What is needed - Your answer must hold only the lines below from the line containing "spot = Vector((x, y, 0))" through the line containing "stretch = [random.uniform(.75, 1.1)", each reproduced exactly.

Records -
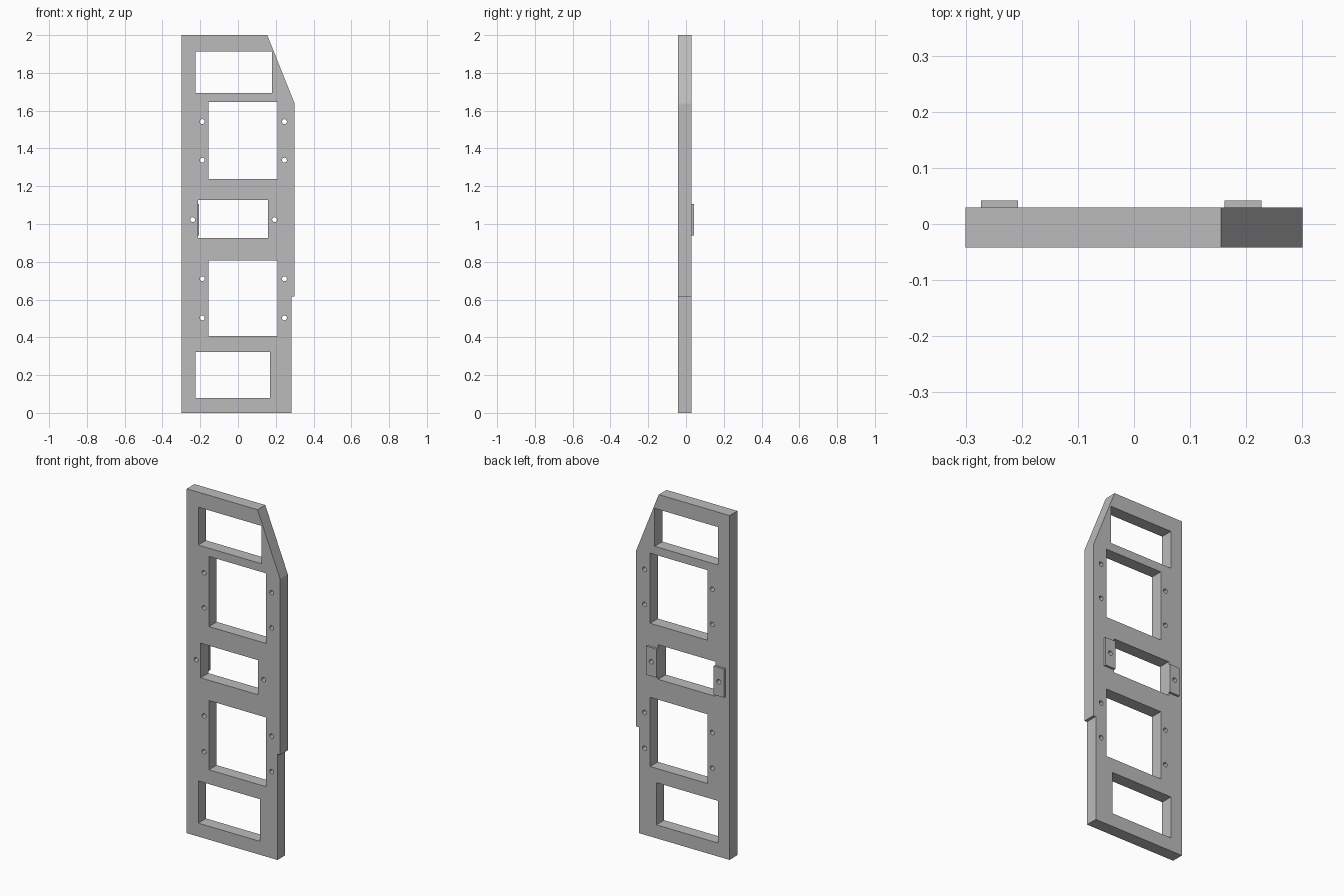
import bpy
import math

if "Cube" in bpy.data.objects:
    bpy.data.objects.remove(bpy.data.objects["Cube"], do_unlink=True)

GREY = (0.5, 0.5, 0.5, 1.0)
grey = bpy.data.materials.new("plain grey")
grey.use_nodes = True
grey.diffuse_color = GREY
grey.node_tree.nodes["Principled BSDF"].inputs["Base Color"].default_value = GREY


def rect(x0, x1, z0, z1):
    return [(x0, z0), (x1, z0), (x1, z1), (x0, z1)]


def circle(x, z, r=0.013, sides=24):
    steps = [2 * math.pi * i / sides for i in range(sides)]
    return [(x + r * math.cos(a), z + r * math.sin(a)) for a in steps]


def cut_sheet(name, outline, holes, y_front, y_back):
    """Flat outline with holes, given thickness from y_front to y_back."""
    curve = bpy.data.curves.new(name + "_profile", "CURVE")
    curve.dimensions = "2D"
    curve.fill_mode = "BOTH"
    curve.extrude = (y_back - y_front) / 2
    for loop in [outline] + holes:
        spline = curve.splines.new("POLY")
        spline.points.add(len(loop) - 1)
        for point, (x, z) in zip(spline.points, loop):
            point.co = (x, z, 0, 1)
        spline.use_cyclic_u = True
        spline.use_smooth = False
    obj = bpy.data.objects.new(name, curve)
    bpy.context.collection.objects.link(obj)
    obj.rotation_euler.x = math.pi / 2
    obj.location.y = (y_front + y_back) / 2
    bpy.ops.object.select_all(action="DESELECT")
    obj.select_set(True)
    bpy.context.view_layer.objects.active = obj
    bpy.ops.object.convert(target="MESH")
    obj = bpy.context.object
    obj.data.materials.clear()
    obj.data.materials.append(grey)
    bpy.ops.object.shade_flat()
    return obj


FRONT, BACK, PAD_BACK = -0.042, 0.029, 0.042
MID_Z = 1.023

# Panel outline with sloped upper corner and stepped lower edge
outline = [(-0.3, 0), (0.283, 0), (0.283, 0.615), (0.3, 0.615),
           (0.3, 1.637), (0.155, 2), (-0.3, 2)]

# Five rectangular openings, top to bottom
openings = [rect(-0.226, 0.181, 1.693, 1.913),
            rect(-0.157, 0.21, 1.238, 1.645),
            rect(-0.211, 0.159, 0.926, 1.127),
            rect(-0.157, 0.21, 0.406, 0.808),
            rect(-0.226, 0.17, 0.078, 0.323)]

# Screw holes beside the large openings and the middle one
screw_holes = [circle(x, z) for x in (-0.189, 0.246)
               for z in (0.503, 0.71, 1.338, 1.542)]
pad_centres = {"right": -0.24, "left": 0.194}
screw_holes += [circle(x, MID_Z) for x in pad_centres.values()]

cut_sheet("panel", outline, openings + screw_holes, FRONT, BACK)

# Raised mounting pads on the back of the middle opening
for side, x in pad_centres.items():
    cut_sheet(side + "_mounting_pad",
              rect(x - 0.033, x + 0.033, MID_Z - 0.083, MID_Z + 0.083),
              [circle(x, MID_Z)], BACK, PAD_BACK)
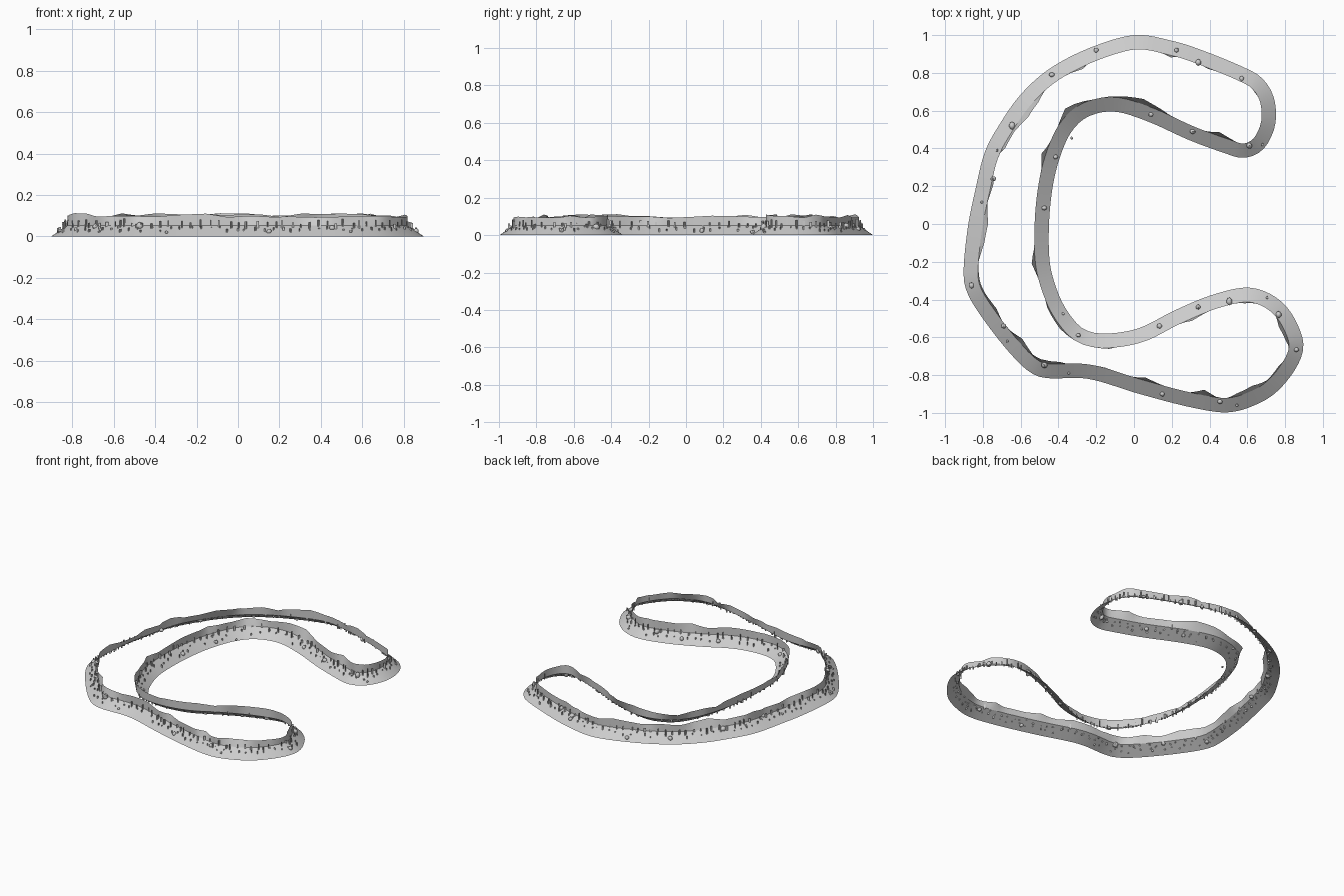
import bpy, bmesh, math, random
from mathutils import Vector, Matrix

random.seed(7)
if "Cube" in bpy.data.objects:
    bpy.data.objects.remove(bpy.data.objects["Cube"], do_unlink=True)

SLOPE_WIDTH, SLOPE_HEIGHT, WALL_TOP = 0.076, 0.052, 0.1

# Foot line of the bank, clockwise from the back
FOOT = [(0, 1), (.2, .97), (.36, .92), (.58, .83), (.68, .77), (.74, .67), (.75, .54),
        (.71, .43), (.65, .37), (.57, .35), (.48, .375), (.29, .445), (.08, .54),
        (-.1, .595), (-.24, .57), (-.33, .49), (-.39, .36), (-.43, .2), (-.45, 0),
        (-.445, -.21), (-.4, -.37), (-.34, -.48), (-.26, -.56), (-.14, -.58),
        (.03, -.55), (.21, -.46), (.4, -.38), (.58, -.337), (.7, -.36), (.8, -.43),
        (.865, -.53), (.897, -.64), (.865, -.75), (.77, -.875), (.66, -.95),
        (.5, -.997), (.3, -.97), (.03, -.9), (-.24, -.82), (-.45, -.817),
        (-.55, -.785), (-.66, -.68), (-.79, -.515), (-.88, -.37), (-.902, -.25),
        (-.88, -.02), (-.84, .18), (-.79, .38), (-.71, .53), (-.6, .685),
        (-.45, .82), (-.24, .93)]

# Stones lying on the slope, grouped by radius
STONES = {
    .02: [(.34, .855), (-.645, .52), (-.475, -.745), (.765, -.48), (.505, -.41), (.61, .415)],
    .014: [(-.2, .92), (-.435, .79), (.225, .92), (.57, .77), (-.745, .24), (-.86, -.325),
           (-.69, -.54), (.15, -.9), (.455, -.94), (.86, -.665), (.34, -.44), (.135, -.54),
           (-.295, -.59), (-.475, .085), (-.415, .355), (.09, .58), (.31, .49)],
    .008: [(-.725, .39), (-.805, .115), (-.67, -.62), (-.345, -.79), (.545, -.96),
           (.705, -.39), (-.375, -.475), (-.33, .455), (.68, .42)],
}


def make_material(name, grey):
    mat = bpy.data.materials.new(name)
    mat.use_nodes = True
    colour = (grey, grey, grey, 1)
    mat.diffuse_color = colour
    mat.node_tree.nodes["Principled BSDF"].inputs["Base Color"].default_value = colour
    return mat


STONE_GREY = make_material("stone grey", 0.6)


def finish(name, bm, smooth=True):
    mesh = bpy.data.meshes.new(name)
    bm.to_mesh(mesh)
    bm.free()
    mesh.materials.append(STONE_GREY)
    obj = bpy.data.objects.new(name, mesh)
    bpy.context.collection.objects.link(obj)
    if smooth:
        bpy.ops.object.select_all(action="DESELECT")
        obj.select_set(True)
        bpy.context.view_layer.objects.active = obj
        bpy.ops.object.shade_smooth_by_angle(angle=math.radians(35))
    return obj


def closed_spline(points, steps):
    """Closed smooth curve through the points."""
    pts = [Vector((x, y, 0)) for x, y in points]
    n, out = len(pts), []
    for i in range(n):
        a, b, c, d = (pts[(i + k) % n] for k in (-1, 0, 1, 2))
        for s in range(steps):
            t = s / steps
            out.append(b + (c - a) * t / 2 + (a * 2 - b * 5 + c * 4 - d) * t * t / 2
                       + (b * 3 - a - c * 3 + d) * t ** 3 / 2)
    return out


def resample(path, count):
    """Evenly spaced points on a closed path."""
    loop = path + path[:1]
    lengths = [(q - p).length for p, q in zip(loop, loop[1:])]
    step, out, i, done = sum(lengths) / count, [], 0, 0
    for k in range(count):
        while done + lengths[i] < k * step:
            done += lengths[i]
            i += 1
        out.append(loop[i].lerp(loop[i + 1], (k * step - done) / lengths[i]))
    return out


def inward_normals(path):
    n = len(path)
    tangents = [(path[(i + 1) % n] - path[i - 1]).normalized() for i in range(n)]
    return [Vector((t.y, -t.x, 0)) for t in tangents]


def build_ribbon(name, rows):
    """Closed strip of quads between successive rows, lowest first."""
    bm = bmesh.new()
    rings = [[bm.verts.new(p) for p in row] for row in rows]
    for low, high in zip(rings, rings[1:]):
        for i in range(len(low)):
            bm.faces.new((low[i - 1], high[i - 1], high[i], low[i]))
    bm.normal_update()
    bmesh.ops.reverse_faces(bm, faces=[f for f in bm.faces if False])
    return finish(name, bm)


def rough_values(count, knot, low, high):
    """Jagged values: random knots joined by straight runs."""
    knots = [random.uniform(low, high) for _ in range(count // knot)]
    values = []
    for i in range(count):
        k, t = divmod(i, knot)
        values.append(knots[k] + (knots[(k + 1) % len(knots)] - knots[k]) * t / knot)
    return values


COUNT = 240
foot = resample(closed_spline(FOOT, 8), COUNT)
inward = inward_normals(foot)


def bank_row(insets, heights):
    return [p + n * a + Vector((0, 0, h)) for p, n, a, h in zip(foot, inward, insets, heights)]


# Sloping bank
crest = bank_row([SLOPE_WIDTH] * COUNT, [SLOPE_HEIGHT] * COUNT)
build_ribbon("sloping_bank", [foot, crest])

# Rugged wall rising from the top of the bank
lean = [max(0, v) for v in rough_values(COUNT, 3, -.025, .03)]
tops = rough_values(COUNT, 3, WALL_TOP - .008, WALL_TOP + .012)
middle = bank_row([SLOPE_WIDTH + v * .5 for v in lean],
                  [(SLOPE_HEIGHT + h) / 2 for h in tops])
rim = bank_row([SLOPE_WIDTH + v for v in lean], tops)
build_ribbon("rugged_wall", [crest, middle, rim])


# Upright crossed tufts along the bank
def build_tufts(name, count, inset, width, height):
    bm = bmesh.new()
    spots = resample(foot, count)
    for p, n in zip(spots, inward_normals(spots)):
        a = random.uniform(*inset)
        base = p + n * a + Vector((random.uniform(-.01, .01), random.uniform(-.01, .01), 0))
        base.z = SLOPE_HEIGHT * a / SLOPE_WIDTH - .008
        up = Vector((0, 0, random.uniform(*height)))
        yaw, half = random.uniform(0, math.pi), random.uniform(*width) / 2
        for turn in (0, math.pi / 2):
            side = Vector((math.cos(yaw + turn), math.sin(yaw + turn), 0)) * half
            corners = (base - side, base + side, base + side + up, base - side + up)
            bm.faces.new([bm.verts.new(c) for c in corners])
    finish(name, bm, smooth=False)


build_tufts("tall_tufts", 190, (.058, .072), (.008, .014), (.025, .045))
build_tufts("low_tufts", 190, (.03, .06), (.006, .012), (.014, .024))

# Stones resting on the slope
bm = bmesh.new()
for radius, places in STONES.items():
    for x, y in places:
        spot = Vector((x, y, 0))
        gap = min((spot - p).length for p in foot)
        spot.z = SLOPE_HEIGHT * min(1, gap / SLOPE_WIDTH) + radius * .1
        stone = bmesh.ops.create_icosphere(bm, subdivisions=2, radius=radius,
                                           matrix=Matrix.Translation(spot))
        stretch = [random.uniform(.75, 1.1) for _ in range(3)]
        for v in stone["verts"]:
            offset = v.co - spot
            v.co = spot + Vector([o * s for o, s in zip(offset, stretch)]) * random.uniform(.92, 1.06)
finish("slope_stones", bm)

Solved exercise -
        spot = Vector((x, y, 0))
        gap = min((spot - p).length for p in foot)
        spot.z = SLOPE_HEIGHT * min(1, gap / SLOPE_WIDTH) + radius * .1
        stone = bmesh.ops.create_icosphere(bm, subdivisions=2, radius=radius,
                                           matrix=Matrix.Translation(spot))
        stretch = [random.uniform(.75, 1.1) for _ in range(3)]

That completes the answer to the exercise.